"""

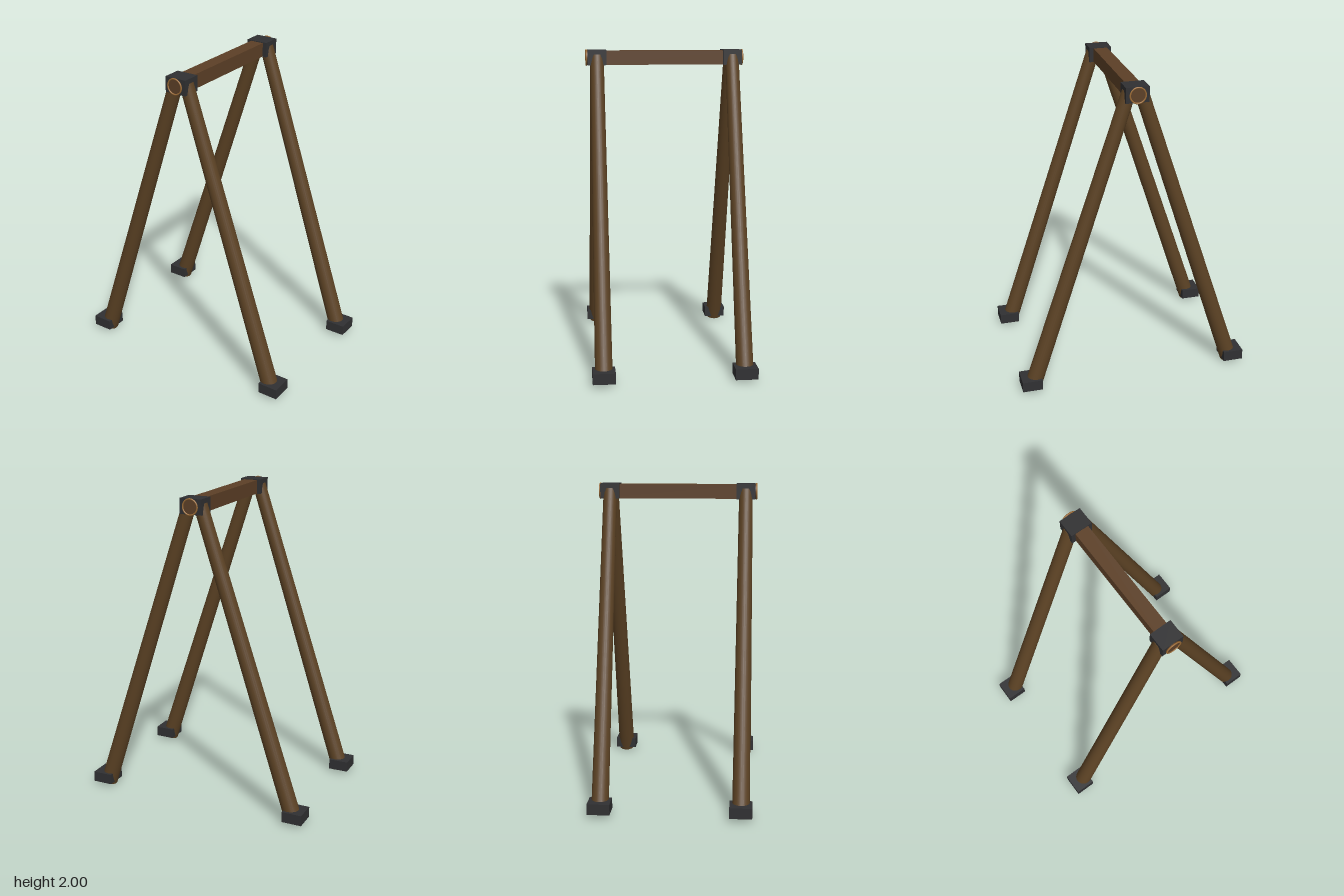
import * as THREE from 'three';

const mat = (name, color) => {
  const m = new THREE.MeshStandardMaterial({ color });
  m.name = name;
  return m;
};

export function createModel() {
  const legWood = mat('leg wood', 0x5c4224);
  const beamWood = mat('beam wood', 0x5c3f26);
  const darkMetal = mat('dark metal', 0x303032);
  const paleWood = mat('pale rim', 0x9a6a35);

  const model = new THREE.Group();
  model.name = 'aFrameStand';

  const add = (name, geometry, material, x, y, z) => {
    const mesh = new THREE.Mesh(geometry, material);
    mesh.name = name;
    mesh.position.set(x, y, z);
    model.add(mesh);
    return mesh;
  };

  // Tapered leg, running from the foot up to the apex bracket
  const foot = new THREE.Vector3(0.672, 0.018, 0);
  const apex = new THREE.Vector3(0.036, 1.955, 0);
  const axis = apex.clone().sub(foot);
  const middle = apex.clone().add(foot).multiplyScalar(0.5);
  const tilt = Math.atan2(axis.x, axis.y);
  const legGeometry = new THREE.CylinderGeometry(0.043, 0.054, axis.length(), 24);

  const footGeometry = new THREE.BoxGeometry(0.13, 0.068, 0.14);
  const bracketGeometry = new THREE.BoxGeometry(0.144, 0.096, 0.12);
  const discGeometry = new THREE.CylinderGeometry(0.048, 0.048, 0.008, 28);
  const rimGeometry = new THREE.TorusGeometry(0.048, 0.005, 8, 32);

  // Square crossbeam
  add('crossbeam', new THREE.BoxGeometry(0.09, 0.09, 0.98), beamWood, 0, 1.946, 0);

  for (const [end, sz] of [['front', 1], ['back', -1]]) {
    const z = 0.435 * sz;
    for (const [side, sx] of [['Left', 1], ['Right', -1]]) {
      const leg = add(`${end}${side}Leg`, legGeometry, legWood, middle.x * sx, middle.y, z);
      leg.rotation.z = -tilt * sx;
      add(`${end}${side}Foot`, footGeometry, darkMetal, 0.684 * sx, 0.056, z);
    }
    // Apex bracket with a round rimmed end cap
    add(`${end}Bracket`, bracketGeometry, darkMetal, 0, 1.948, z);
    add(`${end}EndCap`, discGeometry, beamWood, 0, 1.947, 0.499 * sz).rotation.x = Math.PI / 2;
    add(`${end}EndRim`, rimGeometry, paleWood, 0, 1.947, 0.503 * sz);
  }
  return model;
}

"""

◆ EXERCISE DESCRIPTION ◆
Return the data exactly. Pictures stay out.

◆ ANSWER SECTION ◆
import * as THREE from 'three';

const mat = (name, color) => {
  const m = new THREE.MeshStandardMaterial({ color });
  m.name = name;
  return m;
};

export function createModel() {
  const legWood = mat('leg wood', 0x5c4224);
  const beamWood = mat('beam wood', 0x5c3f26);
  const darkMetal = mat('dark metal', 0x303032);
  const paleWood = mat('pale rim', 0x9a6a35);

  const model = new THREE.Group();
  model.name = 'aFrameStand';

  const add = (name, geometry, material, x, y, z) => {
    const mesh = new THREE.Mesh(geometry, material);
    mesh.name = name;
    mesh.position.set(x, y, z);
    model.add(mesh);
    return mesh;
  };

  // Tapered leg, running from the foot up to the apex bracket
  const foot = new THREE.Vector3(0.672, 0.018, 0);
  const apex = new THREE.Vector3(0.036, 1.955, 0);
  const axis = apex.clone().sub(foot);
  const middle = apex.clone().add(foot).multiplyScalar(0.5);
  const tilt = Math.atan2(axis.x, axis.y);
  const legGeometry = new THREE.CylinderGeometry(0.043, 0.054, axis.length(), 24);

  const footGeometry = new THREE.BoxGeometry(0.13, 0.068, 0.14);
  const bracketGeometry = new THREE.BoxGeometry(0.144, 0.096, 0.12);
  const discGeometry = new THREE.CylinderGeometry(0.048, 0.048, 0.008, 28);
  const rimGeometry = new THREE.TorusGeometry(0.048, 0.005, 8, 32);

  // Square crossbeam
  add('crossbeam', new THREE.BoxGeometry(0.09, 0.09, 0.98), beamWood, 0, 1.946, 0);

  for (const [end, sz] of [['front', 1], ['back', -1]]) {
    const z = 0.435 * sz;
    for (const [side, sx] of [['Left', 1], ['Right', -1]]) {
      const leg = add(`${end}${side}Leg`, legGeometry, legWood, middle.x * sx, middle.y, z);
      leg.rotation.z = -tilt * sx;
      add(`${end}${side}Foot`, footGeometry, darkMetal, 0.684 * sx, 0.056, z);
    }
    // Apex bracket with a round rimmed end cap
    add(`${end}Bracket`, bracketGeometry, darkMetal, 0, 1.948, z);
    add(`${end}EndCap`, discGeometry, beamWood, 0, 1.947, 0.499 * sz).rotation.x = Math.PI / 2;
    add(`${end}EndRim`, rimGeometry, paleWood, 0, 1.947, 0.503 * sz);
  }
  return model;
}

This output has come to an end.